Most knowledge management system providers offer flexible monthly pricing with a per agent per month model with minimal upfront costs making it easy to scale with your business with prices varying depending on the KMS platform, provider, feature etc with most falling between $10 and $50 per month per agent.
They are incredibly cost-effective with a strong Return on Investment.
And it’s not uncommon for it to start in the contact centre and then roll out to the rest of the organisation!
As I hope I have articulated in the article above, lots! Here are common metrics used by KMS providers:
- 40% reduction in AHT.
- 90% reduction in induction training length.
- 20% increase in customer satisfaction.
- 83% reduction in Speed to competency.
Image what those numbers could do for your business?
Reporting is key to maximising the benefits (and use) of a Knowledge Management System. Again, each solution provider will offer different reports but typical reports could include:
- Most searched term/knowledge piece.
- Search terms not found (suggesting employees needed help with something that wasn’t there).
- Usage by employee (who is accessing the system, how often etc.).
- Usage by team, department, business etc.
- Feedback on knowledge (typically employees can rate the level of knowledge so if something needs more work it can be flagged easily).
It’s like saying I’ve got Google Maps on my phone so I don’t need a GPS.
They are two different things.
I’m yet to visit any call centre that won’t benefit from Knowledge Management Software.
Junk in, junk out.
The set-up of the call centre Knowledge Software is critical to ensure you can easily search and find information, and most importantly that the information in the KMS is correct.
Most leading KMS platforms have great authoring tools and compliance checking to ensure all stakeholders within the business have agreed to each and every process.

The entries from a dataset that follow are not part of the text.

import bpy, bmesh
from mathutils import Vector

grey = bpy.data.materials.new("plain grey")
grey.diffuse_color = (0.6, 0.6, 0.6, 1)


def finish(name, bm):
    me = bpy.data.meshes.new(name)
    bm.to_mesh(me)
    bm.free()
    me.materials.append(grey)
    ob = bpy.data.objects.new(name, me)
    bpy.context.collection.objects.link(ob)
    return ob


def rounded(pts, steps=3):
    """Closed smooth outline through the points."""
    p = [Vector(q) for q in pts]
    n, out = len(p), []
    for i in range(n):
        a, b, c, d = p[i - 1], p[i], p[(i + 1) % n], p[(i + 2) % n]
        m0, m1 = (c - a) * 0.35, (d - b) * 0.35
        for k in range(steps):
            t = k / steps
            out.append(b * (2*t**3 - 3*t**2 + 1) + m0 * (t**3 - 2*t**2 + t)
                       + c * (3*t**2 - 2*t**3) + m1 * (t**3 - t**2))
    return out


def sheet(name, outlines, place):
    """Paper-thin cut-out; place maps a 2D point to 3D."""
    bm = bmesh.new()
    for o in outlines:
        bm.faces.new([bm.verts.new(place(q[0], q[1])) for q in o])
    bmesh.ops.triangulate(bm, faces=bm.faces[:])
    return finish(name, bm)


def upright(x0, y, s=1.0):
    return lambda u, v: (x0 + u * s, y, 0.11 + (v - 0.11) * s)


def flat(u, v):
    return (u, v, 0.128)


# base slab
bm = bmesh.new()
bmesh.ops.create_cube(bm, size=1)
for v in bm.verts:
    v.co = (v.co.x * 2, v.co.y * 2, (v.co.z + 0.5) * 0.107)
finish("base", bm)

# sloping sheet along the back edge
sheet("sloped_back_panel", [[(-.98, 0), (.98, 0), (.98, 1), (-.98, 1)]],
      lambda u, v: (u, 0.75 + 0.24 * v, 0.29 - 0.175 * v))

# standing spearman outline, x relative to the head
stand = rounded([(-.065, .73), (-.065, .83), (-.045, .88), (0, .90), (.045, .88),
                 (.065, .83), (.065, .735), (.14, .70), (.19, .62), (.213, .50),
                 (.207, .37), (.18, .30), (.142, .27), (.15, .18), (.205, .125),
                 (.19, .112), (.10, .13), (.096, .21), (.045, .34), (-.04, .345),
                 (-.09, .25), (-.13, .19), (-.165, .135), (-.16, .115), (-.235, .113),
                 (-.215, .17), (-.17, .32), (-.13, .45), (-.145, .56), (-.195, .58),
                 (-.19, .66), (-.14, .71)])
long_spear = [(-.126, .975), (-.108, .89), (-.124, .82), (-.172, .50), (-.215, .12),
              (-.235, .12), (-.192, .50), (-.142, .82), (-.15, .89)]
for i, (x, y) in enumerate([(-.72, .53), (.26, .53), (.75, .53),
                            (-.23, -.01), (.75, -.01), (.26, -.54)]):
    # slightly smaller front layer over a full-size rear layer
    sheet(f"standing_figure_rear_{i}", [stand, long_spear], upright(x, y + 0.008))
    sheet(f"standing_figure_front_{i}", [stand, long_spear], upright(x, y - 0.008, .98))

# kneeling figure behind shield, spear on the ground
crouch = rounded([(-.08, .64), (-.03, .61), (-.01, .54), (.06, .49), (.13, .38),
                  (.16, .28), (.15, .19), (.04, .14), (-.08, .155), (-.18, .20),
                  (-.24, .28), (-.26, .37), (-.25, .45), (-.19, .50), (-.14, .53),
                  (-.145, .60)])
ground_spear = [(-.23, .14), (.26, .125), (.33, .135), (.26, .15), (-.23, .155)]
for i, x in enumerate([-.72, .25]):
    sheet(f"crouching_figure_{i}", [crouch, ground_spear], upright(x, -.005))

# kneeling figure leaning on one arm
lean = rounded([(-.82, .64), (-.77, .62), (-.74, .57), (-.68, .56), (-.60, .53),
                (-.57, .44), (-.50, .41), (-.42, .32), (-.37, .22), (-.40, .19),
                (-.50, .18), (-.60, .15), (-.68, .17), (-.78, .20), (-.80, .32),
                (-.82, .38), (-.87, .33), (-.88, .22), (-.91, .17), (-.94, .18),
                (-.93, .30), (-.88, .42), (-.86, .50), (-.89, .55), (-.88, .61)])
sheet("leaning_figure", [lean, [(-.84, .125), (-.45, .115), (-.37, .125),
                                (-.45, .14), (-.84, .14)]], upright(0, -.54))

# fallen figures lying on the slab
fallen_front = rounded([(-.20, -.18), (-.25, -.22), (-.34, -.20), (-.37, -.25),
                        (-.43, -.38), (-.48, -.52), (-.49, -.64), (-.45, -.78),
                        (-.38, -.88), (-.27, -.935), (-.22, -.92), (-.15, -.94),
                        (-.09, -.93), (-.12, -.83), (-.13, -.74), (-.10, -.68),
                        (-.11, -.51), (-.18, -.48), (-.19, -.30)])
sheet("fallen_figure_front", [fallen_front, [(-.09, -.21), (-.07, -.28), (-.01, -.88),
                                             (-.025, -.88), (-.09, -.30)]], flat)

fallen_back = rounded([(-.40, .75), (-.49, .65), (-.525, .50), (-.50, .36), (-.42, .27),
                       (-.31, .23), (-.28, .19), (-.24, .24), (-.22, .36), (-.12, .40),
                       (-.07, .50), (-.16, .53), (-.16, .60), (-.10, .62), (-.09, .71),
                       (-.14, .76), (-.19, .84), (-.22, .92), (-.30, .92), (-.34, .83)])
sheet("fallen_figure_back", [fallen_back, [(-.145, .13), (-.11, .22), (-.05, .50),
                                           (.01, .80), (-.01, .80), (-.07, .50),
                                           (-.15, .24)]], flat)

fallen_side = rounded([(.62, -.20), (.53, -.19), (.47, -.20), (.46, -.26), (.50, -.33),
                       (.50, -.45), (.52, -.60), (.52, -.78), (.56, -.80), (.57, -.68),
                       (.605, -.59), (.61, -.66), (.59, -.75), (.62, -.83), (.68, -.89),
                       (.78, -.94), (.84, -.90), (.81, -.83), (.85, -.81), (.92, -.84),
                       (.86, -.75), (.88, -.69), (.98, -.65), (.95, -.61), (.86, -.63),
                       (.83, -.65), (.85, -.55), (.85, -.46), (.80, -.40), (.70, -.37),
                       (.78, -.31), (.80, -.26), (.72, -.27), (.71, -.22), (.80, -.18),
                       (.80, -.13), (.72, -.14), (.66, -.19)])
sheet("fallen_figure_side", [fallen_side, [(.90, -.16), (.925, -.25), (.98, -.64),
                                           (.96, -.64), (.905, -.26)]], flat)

And don’t worry about privacy – many of the leading Knowledge Management Software providers are used in banks, health insurance etc and pass the most stringent data protection requirements.
Knowledge Management Systems are used in banks, insurance companies, telcos and even the Australian Tax Office who all have rigorous security and compliance requirements.
There are a number of different solution providers in the market so be sure to find a provider that has the right security/compliance protocols for your business.
Got more questions?
ACXPA provides a range of great tools and resources for Knowledge Management professionals:
- A Private Group for Knowledge Management practitioners to share information and tips, benchmarking etc.
- A Members Directory where you can search, connect and message other members who work in Knowledge Management roles.
- Workshops and Symposiums to hear and learn from leading experts across contact centres, CX, digital and customer service.